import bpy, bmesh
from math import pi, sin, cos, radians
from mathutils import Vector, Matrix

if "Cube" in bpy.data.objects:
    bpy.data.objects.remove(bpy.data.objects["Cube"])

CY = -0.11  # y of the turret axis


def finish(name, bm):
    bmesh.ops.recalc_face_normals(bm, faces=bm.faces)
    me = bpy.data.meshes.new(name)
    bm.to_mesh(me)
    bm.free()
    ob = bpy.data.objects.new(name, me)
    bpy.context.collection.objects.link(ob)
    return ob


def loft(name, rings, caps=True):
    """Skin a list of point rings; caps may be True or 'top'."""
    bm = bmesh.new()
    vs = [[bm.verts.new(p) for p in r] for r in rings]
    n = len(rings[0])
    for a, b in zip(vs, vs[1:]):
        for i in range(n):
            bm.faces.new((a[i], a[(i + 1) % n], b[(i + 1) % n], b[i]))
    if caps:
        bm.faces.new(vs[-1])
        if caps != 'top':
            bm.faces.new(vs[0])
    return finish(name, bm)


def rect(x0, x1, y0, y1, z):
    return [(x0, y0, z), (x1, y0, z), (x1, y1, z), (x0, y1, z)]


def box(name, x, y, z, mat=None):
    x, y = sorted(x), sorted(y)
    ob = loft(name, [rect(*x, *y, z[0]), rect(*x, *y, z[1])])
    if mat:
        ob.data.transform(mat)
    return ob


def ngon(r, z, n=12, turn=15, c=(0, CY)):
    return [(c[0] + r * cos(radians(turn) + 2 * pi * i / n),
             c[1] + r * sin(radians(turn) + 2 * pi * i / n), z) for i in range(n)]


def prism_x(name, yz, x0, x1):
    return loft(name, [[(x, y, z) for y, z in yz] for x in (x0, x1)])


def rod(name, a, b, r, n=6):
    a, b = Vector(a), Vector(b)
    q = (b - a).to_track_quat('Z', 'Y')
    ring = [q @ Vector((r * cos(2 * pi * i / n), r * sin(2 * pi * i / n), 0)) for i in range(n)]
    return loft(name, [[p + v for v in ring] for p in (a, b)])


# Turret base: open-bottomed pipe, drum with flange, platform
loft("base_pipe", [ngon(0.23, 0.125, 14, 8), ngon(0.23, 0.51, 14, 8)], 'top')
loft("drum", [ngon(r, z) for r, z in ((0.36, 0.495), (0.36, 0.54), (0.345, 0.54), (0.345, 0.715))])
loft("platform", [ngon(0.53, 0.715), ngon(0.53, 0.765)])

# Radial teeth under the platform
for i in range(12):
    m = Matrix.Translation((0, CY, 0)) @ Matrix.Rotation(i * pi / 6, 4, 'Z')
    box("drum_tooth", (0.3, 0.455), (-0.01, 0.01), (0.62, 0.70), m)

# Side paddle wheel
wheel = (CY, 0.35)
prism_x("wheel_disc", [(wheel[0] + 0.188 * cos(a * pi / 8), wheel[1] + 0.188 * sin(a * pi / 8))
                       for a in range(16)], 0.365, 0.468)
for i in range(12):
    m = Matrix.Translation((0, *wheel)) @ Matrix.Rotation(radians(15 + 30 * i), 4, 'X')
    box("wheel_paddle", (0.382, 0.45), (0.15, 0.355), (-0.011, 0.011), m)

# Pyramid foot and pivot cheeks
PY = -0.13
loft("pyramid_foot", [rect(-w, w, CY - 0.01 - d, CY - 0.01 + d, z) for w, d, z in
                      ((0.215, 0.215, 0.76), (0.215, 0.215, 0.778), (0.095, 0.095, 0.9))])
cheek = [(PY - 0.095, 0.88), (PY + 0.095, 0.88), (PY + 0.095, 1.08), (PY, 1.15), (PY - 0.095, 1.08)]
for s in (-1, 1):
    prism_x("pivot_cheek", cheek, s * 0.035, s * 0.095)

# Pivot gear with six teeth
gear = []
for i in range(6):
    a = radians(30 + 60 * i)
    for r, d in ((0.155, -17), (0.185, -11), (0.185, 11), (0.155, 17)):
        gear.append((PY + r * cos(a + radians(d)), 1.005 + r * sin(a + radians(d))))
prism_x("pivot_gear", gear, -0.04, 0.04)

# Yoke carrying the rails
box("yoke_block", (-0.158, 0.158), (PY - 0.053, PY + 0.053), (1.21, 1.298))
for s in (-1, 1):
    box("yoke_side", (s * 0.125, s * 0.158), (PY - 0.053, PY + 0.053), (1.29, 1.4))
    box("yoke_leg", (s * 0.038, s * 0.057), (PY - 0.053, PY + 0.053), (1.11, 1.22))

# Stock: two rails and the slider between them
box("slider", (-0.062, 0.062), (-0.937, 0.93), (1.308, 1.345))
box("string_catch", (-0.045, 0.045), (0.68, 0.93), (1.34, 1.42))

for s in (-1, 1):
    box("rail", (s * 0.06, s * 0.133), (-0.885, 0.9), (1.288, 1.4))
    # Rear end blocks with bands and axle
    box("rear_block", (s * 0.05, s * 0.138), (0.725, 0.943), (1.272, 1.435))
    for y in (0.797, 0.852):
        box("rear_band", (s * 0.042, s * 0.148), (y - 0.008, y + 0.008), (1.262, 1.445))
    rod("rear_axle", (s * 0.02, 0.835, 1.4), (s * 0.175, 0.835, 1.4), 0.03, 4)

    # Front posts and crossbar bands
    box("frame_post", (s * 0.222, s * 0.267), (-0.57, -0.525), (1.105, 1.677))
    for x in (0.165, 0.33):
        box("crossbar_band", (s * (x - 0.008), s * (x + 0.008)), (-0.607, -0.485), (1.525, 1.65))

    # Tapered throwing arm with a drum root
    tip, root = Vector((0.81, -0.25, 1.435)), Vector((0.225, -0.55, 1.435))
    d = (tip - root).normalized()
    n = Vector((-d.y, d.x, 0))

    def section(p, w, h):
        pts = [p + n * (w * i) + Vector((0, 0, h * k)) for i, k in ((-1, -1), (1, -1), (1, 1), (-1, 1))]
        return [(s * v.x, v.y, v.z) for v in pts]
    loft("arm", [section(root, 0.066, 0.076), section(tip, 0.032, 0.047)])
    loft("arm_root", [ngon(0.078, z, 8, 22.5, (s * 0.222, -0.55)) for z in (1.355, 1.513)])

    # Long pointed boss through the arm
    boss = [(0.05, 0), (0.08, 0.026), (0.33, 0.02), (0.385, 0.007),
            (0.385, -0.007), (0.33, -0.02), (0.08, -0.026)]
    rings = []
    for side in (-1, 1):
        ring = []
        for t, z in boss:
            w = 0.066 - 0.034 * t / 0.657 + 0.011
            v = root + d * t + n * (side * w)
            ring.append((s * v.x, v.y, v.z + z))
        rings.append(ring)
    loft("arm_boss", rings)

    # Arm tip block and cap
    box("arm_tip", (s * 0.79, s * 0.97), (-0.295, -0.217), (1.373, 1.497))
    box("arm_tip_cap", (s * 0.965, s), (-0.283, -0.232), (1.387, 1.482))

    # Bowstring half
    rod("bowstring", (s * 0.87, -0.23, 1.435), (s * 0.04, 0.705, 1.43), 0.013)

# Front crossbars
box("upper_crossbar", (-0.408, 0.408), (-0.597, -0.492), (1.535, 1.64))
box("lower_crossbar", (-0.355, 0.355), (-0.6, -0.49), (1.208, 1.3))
━━━
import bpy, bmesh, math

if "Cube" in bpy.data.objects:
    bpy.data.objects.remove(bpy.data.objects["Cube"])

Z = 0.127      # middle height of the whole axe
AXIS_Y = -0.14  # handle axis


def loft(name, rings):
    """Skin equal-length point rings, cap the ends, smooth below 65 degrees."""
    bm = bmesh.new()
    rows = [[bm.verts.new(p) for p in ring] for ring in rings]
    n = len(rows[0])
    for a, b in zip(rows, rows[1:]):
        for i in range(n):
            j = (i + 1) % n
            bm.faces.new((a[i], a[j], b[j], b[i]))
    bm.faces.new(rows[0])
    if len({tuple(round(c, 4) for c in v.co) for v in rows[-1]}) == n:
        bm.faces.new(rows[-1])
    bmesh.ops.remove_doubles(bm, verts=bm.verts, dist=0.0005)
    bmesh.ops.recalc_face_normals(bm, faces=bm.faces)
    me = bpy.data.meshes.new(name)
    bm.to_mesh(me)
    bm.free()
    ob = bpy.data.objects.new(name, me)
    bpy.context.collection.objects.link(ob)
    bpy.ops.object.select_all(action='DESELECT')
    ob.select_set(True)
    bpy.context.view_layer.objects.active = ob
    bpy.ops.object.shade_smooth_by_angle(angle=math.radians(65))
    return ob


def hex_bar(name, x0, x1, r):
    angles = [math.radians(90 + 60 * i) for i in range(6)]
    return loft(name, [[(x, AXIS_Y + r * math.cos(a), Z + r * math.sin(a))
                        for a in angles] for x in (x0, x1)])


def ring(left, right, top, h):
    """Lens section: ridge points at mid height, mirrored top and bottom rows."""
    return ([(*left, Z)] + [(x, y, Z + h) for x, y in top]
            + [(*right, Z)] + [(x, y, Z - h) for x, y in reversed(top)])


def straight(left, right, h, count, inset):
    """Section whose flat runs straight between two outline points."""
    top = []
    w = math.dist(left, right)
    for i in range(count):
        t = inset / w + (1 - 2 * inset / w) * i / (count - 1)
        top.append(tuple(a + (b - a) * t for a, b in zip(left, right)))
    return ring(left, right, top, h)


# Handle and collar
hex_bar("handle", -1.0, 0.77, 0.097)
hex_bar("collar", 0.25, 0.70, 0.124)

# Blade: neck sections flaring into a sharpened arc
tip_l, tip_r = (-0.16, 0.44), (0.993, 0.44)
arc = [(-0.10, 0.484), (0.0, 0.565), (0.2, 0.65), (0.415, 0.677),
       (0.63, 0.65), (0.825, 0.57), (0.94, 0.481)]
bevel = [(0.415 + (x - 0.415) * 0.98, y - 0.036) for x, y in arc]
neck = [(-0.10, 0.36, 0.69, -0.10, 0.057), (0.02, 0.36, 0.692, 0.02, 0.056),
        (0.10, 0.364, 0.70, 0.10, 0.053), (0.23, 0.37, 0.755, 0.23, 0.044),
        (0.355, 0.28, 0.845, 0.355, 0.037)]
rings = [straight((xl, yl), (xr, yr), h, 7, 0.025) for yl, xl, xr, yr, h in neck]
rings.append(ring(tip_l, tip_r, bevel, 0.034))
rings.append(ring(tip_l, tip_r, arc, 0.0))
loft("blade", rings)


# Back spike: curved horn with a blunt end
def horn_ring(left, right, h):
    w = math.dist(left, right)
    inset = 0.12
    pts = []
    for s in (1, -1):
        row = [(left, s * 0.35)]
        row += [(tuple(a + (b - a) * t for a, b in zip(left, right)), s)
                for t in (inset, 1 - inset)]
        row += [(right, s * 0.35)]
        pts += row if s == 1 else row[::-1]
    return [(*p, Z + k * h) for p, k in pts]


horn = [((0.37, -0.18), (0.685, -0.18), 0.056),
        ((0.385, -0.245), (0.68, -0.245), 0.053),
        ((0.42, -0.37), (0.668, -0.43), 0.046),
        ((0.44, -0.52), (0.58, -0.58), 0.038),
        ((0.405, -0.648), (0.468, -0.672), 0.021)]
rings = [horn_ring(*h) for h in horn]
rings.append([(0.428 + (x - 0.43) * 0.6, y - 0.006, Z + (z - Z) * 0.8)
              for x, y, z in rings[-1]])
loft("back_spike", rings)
━━━
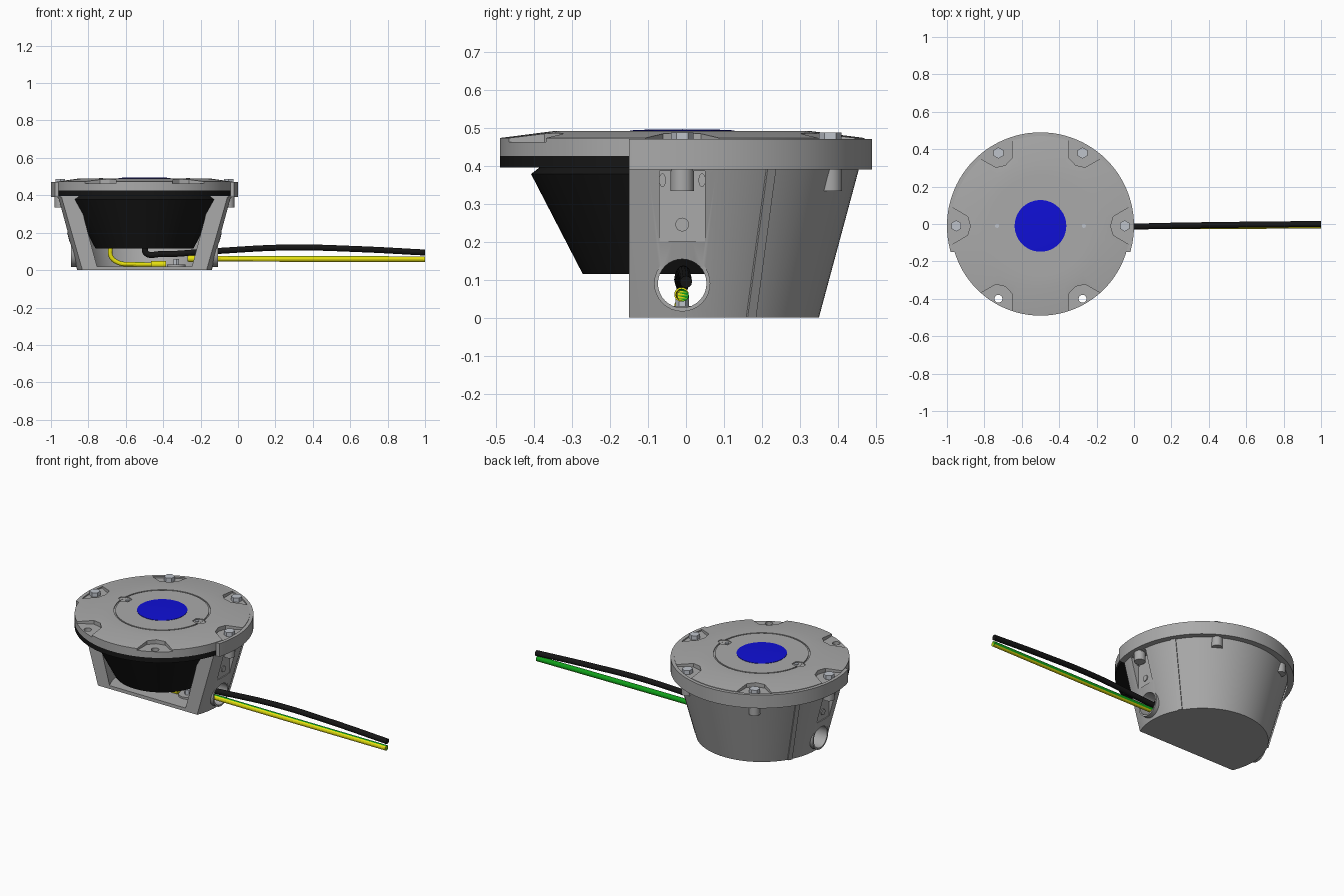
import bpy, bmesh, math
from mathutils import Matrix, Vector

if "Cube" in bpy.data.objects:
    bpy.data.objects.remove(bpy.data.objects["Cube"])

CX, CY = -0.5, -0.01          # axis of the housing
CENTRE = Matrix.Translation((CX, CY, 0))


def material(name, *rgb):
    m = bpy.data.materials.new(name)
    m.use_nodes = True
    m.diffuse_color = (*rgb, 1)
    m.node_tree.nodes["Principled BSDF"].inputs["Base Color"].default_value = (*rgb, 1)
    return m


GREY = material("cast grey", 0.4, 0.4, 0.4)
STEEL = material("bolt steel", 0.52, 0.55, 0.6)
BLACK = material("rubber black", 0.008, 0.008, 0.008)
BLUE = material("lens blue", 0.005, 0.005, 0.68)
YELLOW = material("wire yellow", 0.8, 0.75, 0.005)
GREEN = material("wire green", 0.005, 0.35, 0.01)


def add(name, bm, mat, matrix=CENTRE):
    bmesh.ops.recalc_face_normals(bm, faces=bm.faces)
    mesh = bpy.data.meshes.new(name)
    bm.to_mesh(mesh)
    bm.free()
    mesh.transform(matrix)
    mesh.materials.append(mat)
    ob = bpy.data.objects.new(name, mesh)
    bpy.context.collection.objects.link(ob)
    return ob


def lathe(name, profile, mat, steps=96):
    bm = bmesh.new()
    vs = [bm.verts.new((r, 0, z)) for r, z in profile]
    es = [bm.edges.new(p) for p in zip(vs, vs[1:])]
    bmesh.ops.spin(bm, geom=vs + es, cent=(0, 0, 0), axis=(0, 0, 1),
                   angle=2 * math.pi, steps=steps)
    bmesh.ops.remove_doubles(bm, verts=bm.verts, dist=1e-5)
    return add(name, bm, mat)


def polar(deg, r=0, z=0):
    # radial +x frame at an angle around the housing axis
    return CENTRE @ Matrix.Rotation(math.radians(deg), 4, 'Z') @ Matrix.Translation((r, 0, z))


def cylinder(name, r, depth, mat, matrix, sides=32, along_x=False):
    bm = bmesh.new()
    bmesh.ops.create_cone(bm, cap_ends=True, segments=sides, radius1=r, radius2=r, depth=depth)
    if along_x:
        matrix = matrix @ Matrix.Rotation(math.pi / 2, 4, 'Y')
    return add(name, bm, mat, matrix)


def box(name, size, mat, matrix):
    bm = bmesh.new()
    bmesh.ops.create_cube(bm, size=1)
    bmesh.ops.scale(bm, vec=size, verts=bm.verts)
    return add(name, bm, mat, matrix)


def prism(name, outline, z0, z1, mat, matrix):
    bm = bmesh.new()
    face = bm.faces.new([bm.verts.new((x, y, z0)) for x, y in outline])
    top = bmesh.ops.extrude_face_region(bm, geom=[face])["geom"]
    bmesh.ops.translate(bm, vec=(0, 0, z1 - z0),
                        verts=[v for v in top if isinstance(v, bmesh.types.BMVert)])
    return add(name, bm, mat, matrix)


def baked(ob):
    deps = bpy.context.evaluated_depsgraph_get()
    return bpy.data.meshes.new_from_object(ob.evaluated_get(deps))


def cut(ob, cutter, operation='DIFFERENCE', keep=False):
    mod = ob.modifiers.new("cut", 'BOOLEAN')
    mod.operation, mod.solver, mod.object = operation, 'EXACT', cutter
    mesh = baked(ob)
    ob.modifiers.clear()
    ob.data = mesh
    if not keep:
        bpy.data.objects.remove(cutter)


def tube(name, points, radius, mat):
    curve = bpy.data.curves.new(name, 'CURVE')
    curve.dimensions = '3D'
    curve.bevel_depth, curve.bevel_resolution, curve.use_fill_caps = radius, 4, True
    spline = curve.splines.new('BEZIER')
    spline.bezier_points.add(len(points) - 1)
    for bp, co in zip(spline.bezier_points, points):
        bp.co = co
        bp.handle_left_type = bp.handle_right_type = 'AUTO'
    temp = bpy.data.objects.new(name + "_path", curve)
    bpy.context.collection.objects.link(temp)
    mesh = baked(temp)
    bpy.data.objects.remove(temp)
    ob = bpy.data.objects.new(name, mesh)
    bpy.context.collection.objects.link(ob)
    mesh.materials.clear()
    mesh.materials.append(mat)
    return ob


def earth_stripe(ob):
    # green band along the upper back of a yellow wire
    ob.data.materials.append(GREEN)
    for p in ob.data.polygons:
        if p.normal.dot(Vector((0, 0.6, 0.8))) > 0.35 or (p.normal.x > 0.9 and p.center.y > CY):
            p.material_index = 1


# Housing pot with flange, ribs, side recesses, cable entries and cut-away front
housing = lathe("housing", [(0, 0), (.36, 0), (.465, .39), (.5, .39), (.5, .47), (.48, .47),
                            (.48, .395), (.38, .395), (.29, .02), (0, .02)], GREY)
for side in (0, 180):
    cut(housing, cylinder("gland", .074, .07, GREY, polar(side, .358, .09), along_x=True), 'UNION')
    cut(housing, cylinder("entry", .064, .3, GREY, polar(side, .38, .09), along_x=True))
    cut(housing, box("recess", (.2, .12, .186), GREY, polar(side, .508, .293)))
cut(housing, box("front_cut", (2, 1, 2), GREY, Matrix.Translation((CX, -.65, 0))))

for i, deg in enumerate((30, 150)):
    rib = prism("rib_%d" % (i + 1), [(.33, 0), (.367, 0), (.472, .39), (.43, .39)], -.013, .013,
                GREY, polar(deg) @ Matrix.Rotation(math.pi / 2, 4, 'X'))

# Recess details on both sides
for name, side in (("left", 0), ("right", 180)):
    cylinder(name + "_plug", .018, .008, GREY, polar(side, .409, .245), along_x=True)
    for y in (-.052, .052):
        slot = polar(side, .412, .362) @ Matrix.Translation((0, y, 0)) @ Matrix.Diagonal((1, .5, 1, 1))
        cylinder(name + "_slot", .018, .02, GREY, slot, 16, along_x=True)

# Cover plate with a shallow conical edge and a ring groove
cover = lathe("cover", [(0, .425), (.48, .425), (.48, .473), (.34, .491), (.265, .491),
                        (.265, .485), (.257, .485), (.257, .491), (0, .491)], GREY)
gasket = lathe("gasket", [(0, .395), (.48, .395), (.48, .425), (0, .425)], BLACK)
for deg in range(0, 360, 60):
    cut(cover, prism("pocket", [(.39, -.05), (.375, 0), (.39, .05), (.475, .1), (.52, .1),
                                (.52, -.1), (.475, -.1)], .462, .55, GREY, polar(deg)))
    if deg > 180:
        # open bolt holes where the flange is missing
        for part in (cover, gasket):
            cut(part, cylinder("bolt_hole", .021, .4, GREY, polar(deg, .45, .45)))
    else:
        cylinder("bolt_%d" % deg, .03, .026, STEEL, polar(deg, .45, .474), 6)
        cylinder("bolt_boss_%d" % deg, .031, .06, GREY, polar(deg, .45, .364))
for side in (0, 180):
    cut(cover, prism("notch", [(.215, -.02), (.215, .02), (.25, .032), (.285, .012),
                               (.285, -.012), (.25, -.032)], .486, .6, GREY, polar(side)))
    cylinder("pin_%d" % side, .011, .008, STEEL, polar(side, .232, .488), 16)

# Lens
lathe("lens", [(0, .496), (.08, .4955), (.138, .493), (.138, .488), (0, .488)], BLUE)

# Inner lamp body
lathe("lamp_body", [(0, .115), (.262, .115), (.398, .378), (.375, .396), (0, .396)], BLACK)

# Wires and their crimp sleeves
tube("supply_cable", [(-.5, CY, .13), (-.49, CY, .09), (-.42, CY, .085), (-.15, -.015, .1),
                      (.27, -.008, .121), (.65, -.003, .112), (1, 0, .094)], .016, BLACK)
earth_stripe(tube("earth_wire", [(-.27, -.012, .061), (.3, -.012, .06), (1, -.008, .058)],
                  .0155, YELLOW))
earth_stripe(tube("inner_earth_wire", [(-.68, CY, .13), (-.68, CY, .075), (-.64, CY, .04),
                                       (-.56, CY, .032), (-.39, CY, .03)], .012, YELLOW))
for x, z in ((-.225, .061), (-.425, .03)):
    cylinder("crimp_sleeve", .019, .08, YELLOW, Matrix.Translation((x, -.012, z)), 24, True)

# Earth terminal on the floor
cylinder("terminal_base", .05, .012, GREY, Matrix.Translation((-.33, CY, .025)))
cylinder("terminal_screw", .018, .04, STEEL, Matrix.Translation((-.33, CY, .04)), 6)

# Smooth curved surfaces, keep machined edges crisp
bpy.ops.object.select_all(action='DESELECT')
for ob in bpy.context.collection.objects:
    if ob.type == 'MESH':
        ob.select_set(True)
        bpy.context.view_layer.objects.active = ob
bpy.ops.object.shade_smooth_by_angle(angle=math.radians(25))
━━━
* _PROBLEM DETAILS_
An exact copy of the lines above, from the one containing "m = bpy.data.materials.new(name)" down to the one containing "0.52, 0.55, 0.6)" and including both, is the whole answer; retype it and nothing else.

* _TASK RESULT_
    m = bpy.data.materials.new(name)
    m.use_nodes = True
    m.diffuse_color = (*rgb, 1)
    m.node_tree.nodes["Principled BSDF"].inputs["Base Color"].default_value = (*rgb, 1)
    return m


GREY = material("cast grey", 0.4, 0.4, 0.4)
STEEL = material("bolt steel", 0.52, 0.55, 0.6)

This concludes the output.